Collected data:
**********
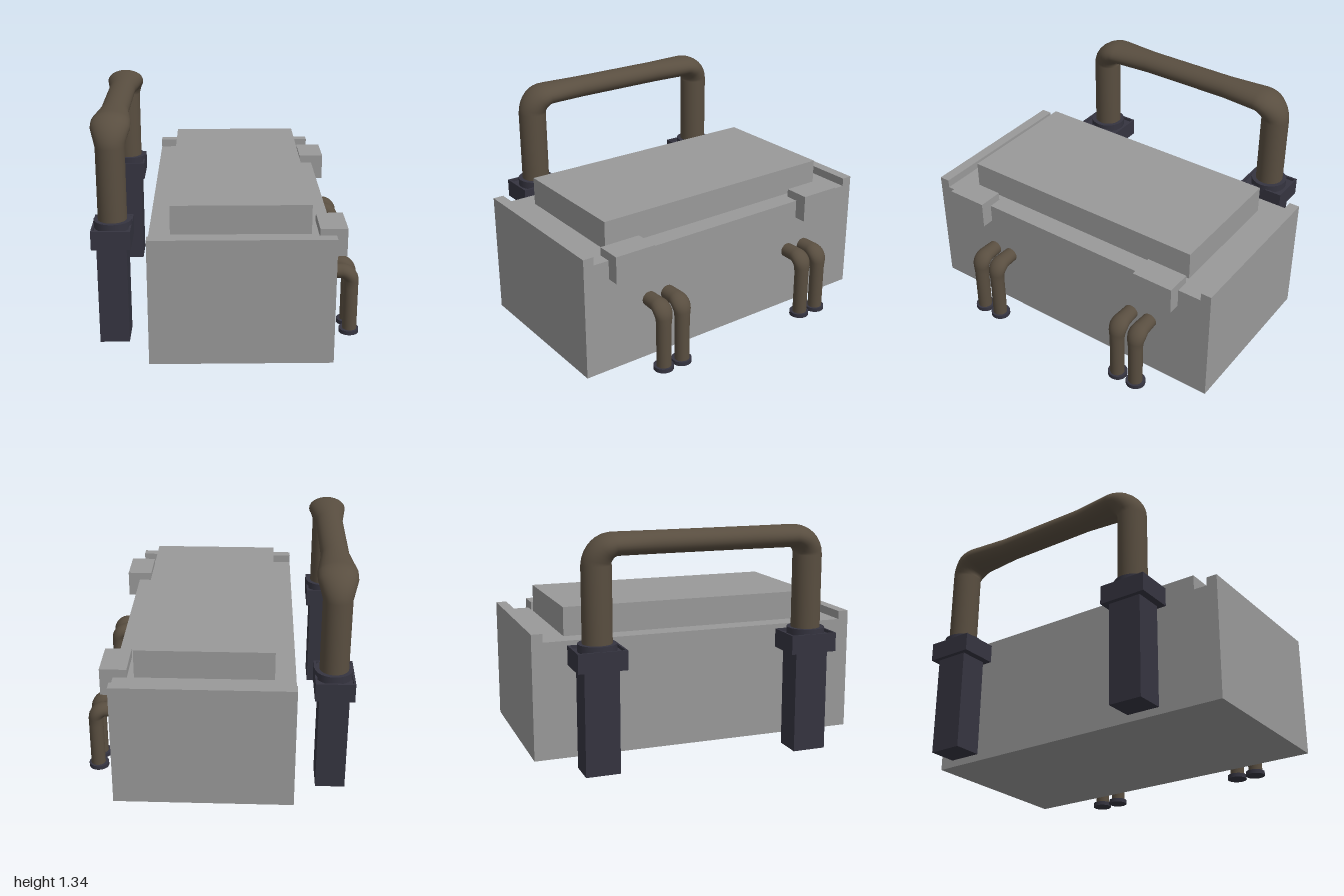
import * as THREE from 'three';

const V = (x, y, z) => new THREE.Vector3(x, y, z);

// Oval pipe swept along a planar path; w is the unit vector across the bend plane.
// Each station: { p: centre, t: tangent, a: in-plane radius, b: radius along w }
function sweep(stations, w, sides) {
  const pos = [], idx = [];
  stations.forEach(({ p, t, a, b }, i) => {
    const n = w.clone().cross(t).normalize();
    for (let j = 0; j < sides; j++) {
      const th = (j / sides) * Math.PI * 2;
      const q = p.clone().addScaledVector(n, Math.cos(th) * a).addScaledVector(w, Math.sin(th) * b);
      pos.push(q.x, q.y, q.z);
      if (i === stations.length - 1) continue;
      const k = i * sides + j, k1 = i * sides + (j + 1) % sides;
      idx.push(k, k1, k + sides, k1, k1 + sides, k + sides);
    }
  });
  const g = new THREE.BufferGeometry();
  g.setAttribute('position', new THREE.Float32BufferAttribute(pos, 3));
  g.setIndex(idx);
  g.computeVertexNormals();
  return g;
}

// Quarter bend stations from p0 (heading d0) to p1 (heading d1), radii blended by shape(s)
function bend(p0, d0, p1, d1, shape, steps = 8) {
  const out = [];
  const delta = p1.clone().sub(p0);
  const u = Math.abs(delta.dot(d0)), v = Math.abs(delta.dot(d1));
  for (let i = 0; i <= steps; i++) {
    const s = i / steps, th = s * Math.PI / 2;
    const p = p0.clone().addScaledVector(d0, u * Math.sin(th)).addScaledVector(d1, v * (1 - Math.cos(th)));
    const t = d0.clone().multiplyScalar(Math.cos(th)).addScaledVector(d1, Math.sin(th));
    out.push({ p, t, ...shape(s) });
  }
  return out;
}

export function createModel() {
  const model = new THREE.Group();
  const grey = new THREE.MeshStandardMaterial({ color: 0x999999 });
  grey.name = 'casing grey';
  const brown = new THREE.MeshStandardMaterial({ color: 0x594e40 });
  brown.name = 'pipe brown';
  const dark = new THREE.MeshStandardMaterial({ color: 0x353440 });
  dark.name = 'post dark';

  const add = (name, geo, mat, parent = model) => {
    const m = new THREE.Mesh(geo, mat);
    m.name = name;
    parent.add(m);
    return m;
  };
  const box = (name, mat, x0, x1, y0, y1, z0, z1) => {
    const m = add(name, new THREE.BoxGeometry(x1 - x0, y1 - y0, z1 - z0), mat);
    m.position.set((x0 + x1) / 2, (y0 + y1) / 2, (z0 + z1) / 2);
    return m;
  };
  const disc = (name, r, y0, y1, x, z) => {
    const m = add(name, new THREE.CylinderGeometry(r, r, y1 - y0, 24), dark);
    m.position.set(x, (y0 + y1) / 2, z);
  };

  // Casing: side profile with raised lips at both ends, extruded across x
  const profile = new THREE.Shape([
    [-1, 0.02], [1, 0.02], [1, 0.76], [0.935, 0.76], [0.935, 0.71],
    [-0.935, 0.71], [-0.935, 0.76], [-1, 0.76],
  ].map(([z, y]) => new THREE.Vector2(-z, y)));
  const casing = add('casing', new THREE.ExtrudeGeometry(profile, { depth: 1.03, bevelEnabled: false }), grey);
  casing.rotation.y = Math.PI / 2;
  casing.position.x = -0.45;
  box('lid', grey, -0.33, 0.46, 0.7, 0.88, -0.785, 0.785);
  box('frontClamp', grey, 0.5, 0.655, 0.597, 0.76, 0.585, 0.84);
  box('backClamp', grey, 0.5, 0.655, 0.597, 0.76, -0.79, -0.535);

  // Posts with shallow recessed caps and pipe collars
  const px = -0.667, ends = [['front', 0.592], ['back', -0.68]];
  for (const [side, z] of ends) {
    box(side + 'Post', dark, px - 0.086, px + 0.086, 0, 0.6, z - 0.1, z + 0.1);
    box(side + 'PostCap', dark, px - 0.112, px + 0.112, 0.597, 0.69, z - 0.141, z + 0.141);
    const rim = new THREE.Shape([[-1, -1], [1, -1], [1, 1], [-1, 1]]
      .map(([x, y]) => new THREE.Vector2(x * 0.112, y * 0.141)));
    rim.holes.push(new THREE.Path([[-1, -1], [-1, 1], [1, 1], [1, -1]]
      .map(([x, y]) => new THREE.Vector2(x * 0.1, y * 0.129))));
    const m = add(side + 'CapRim', new THREE.ExtrudeGeometry(rim, { depth: 0.018, bevelEnabled: false }), dark);
    m.rotation.x = -Math.PI / 2;
    m.position.set(px, 0.69, z);
    disc(side + 'PipeCollar', 0.11, 0.685, 0.735, px + 0.004, z);
  }

  // Large overhead pipe: round risers, wide elbows, flattened span
  const up = V(0, 1, 0), down = V(0, -1, 0), back = V(0, 0, -1), right = V(1, 0, 0);
  const swell = (s) => ({
    a: 0.085 - 0.02 * s,
    b: 0.084 + 0.029 * Math.min(1, s * 1.6),
  });
  const [zf, zb] = [0.59, -0.68], ox = -0.665;
  add('overheadPipe', sweep([
    { p: V(ox, 0.7, zf), t: up, a: 0.085, b: 0.084 },
    ...bend(V(ox, 1.165, zf), up, V(ox, 1.275, zf - 0.11), back, swell),
    { p: V(ox, 1.275, 0.24), t: back, a: 0.065, b: 0.082 },
    { p: V(ox, 1.275, -0.33), t: back, a: 0.065, b: 0.082 },
    ...bend(V(ox, 1.275, zb + 0.11), back, V(ox, 1.165, zb), down, (s) => swell(1 - s)),
    { p: V(ox, 0.7, zb), t: down, a: 0.085, b: 0.084 },
  ], right, 28), brown);

  // Small drain pipes with foot flanges
  const across = V(0, 0, 1);
  [0.575, 0.447, -0.475, -0.605].forEach((z, i) => {
    add('drainPipe' + (i + 1), sweep([
      { p: V(0.56, 0.393, z), t: right, a: 0.043, b: 0.044 },
      ...bend(V(0.665, 0.393, z), right, V(0.722, 0.335, z), down, (s) => ({
        a: 0.043, b: 0.051 + 0.006 * Math.sin(s * Math.PI),
      })),
      { p: V(0.722, 0.29, z), t: down, a: 0.043, b: 0.044 },
      { p: V(0.722, 0.01, z), t: down, a: 0.043, b: 0.044 },
    ], across, 20), brown);
    disc('drainFlange' + (i + 1), 0.059, 0, 0.025, 0.718, z);
  });

  return model;
}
**********
GOAL OF THE EXERCISE: Could you write out every line above exactly as it stands, with no images?

TASK ANSWER:
import * as THREE from 'three';

const V = (x, y, z) => new THREE.Vector3(x, y, z);

// Oval pipe swept along a planar path; w is the unit vector across the bend plane.
// Each station: { p: centre, t: tangent, a: in-plane radius, b: radius along w }
function sweep(stations, w, sides) {
  const pos = [], idx = [];
  stations.forEach(({ p, t, a, b }, i) => {
    const n = w.clone().cross(t).normalize();
    for (let j = 0; j < sides; j++) {
      const th = (j / sides) * Math.PI * 2;
      const q = p.clone().addScaledVector(n, Math.cos(th) * a).addScaledVector(w, Math.sin(th) * b);
      pos.push(q.x, q.y, q.z);
      if (i === stations.length - 1) continue;
      const k = i * sides + j, k1 = i * sides + (j + 1) % sides;
      idx.push(k, k1, k + sides, k1, k1 + sides, k + sides);
    }
  });
  const g = new THREE.BufferGeometry();
  g.setAttribute('position', new THREE.Float32BufferAttribute(pos, 3));
  g.setIndex(idx);
  g.computeVertexNormals();
  return g;
}

// Quarter bend stations from p0 (heading d0) to p1 (heading d1), radii blended by shape(s)
function bend(p0, d0, p1, d1, shape, steps = 8) {
  const out = [];
  const delta = p1.clone().sub(p0);
  const u = Math.abs(delta.dot(d0)), v = Math.abs(delta.dot(d1));
  for (let i = 0; i <= steps; i++) {
    const s = i / steps, th = s * Math.PI / 2;
    const p = p0.clone().addScaledVector(d0, u * Math.sin(th)).addScaledVector(d1, v * (1 - Math.cos(th)));
    const t = d0.clone().multiplyScalar(Math.cos(th)).addScaledVector(d1, Math.sin(th));
    out.push({ p, t, ...shape(s) });
  }
  return out;
}

export function createModel() {
  const model = new THREE.Group();
  const grey = new THREE.MeshStandardMaterial({ color: 0x999999 });
  grey.name = 'casing grey';
  const brown = new THREE.MeshStandardMaterial({ color: 0x594e40 });
  brown.name = 'pipe brown';
  const dark = new THREE.MeshStandardMaterial({ color: 0x353440 });
  dark.name = 'post dark';

  const add = (name, geo, mat, parent = model) => {
    const m = new THREE.Mesh(geo, mat);
    m.name = name;
    parent.add(m);
    return m;
  };
  const box = (name, mat, x0, x1, y0, y1, z0, z1) => {
    const m = add(name, new THREE.BoxGeometry(x1 - x0, y1 - y0, z1 - z0), mat);
    m.position.set((x0 + x1) / 2, (y0 + y1) / 2, (z0 + z1) / 2);
    return m;
  };
  const disc = (name, r, y0, y1, x, z) => {
    const m = add(name, new THREE.CylinderGeometry(r, r, y1 - y0, 24), dark);
    m.position.set(x, (y0 + y1) / 2, z);
  };

  // Casing: side profile with raised lips at both ends, extruded across x
  const profile = new THREE.Shape([
    [-1, 0.02], [1, 0.02], [1, 0.76], [0.935, 0.76], [0.935, 0.71],
    [-0.935, 0.71], [-0.935, 0.76], [-1, 0.76],
  ].map(([z, y]) => new THREE.Vector2(-z, y)));
  const casing = add('casing', new THREE.ExtrudeGeometry(profile, { depth: 1.03, bevelEnabled: false }), grey);
  casing.rotation.y = Math.PI / 2;
  casing.position.x = -0.45;
  box('lid', grey, -0.33, 0.46, 0.7, 0.88, -0.785, 0.785);
  box('frontClamp', grey, 0.5, 0.655, 0.597, 0.76, 0.585, 0.84);
  box('backClamp', grey, 0.5, 0.655, 0.597, 0.76, -0.79, -0.535);

  // Posts with shallow recessed caps and pipe collars
  const px = -0.667, ends = [['front', 0.592], ['back', -0.68]];
  for (const [side, z] of ends) {
    box(side + 'Post', dark, px - 0.086, px + 0.086, 0, 0.6, z - 0.1, z + 0.1);
    box(side + 'PostCap', dark, px - 0.112, px + 0.112, 0.597, 0.69, z - 0.141, z + 0.141);
    const rim = new THREE.Shape([[-1, -1], [1, -1], [1, 1], [-1, 1]]
      .map(([x, y]) => new THREE.Vector2(x * 0.112, y * 0.141)));
    rim.holes.push(new THREE.Path([[-1, -1], [-1, 1], [1, 1], [1, -1]]
      .map(([x, y]) => new THREE.Vector2(x * 0.1, y * 0.129))));
    const m = add(side + 'CapRim', new THREE.ExtrudeGeometry(rim, { depth: 0.018, bevelEnabled: false }), dark);
    m.rotation.x = -Math.PI / 2;
    m.position.set(px, 0.69, z);
    disc(side + 'PipeCollar', 0.11, 0.685, 0.735, px + 0.004, z);
  }

  // Large overhead pipe: round risers, wide elbows, flattened span
  const up = V(0, 1, 0), down = V(0, -1, 0), back = V(0, 0, -1), right = V(1, 0, 0);
  const swell = (s) => ({
    a: 0.085 - 0.02 * s,
    b: 0.084 + 0.029 * Math.min(1, s * 1.6),
  });
  const [zf, zb] = [0.59, -0.68], ox = -0.665;
  add('overheadPipe', sweep([
    { p: V(ox, 0.7, zf), t: up, a: 0.085, b: 0.084 },
    ...bend(V(ox, 1.165, zf), up, V(ox, 1.275, zf - 0.11), back, swell),
    { p: V(ox, 1.275, 0.24), t: back, a: 0.065, b: 0.082 },
    { p: V(ox, 1.275, -0.33), t: back, a: 0.065, b: 0.082 },
    ...bend(V(ox, 1.275, zb + 0.11), back, V(ox, 1.165, zb), down, (s) => swell(1 - s)),
    { p: V(ox, 0.7, zb), t: down, a: 0.085, b: 0.084 },
  ], right, 28), brown);

  // Small drain pipes with foot flanges
  const across = V(0, 0, 1);
  [0.575, 0.447, -0.475, -0.605].forEach((z, i) => {
    add('drainPipe' + (i + 1), sweep([
      { p: V(0.56, 0.393, z), t: right, a: 0.043, b: 0.044 },
      ...bend(V(0.665, 0.393, z), right, V(0.722, 0.335, z), down, (s) => ({
        a: 0.043, b: 0.051 + 0.006 * Math.sin(s * Math.PI),
      })),
      { p: V(0.722, 0.29, z), t: down, a: 0.043, b: 0.044 },
      { p: V(0.722, 0.01, z), t: down, a: 0.043, b: 0.044 },
    ], across, 20), brown);
    disc('drainFlange' + (i + 1), 0.059, 0, 0.025, 0.718, z);
  });

  return model;
}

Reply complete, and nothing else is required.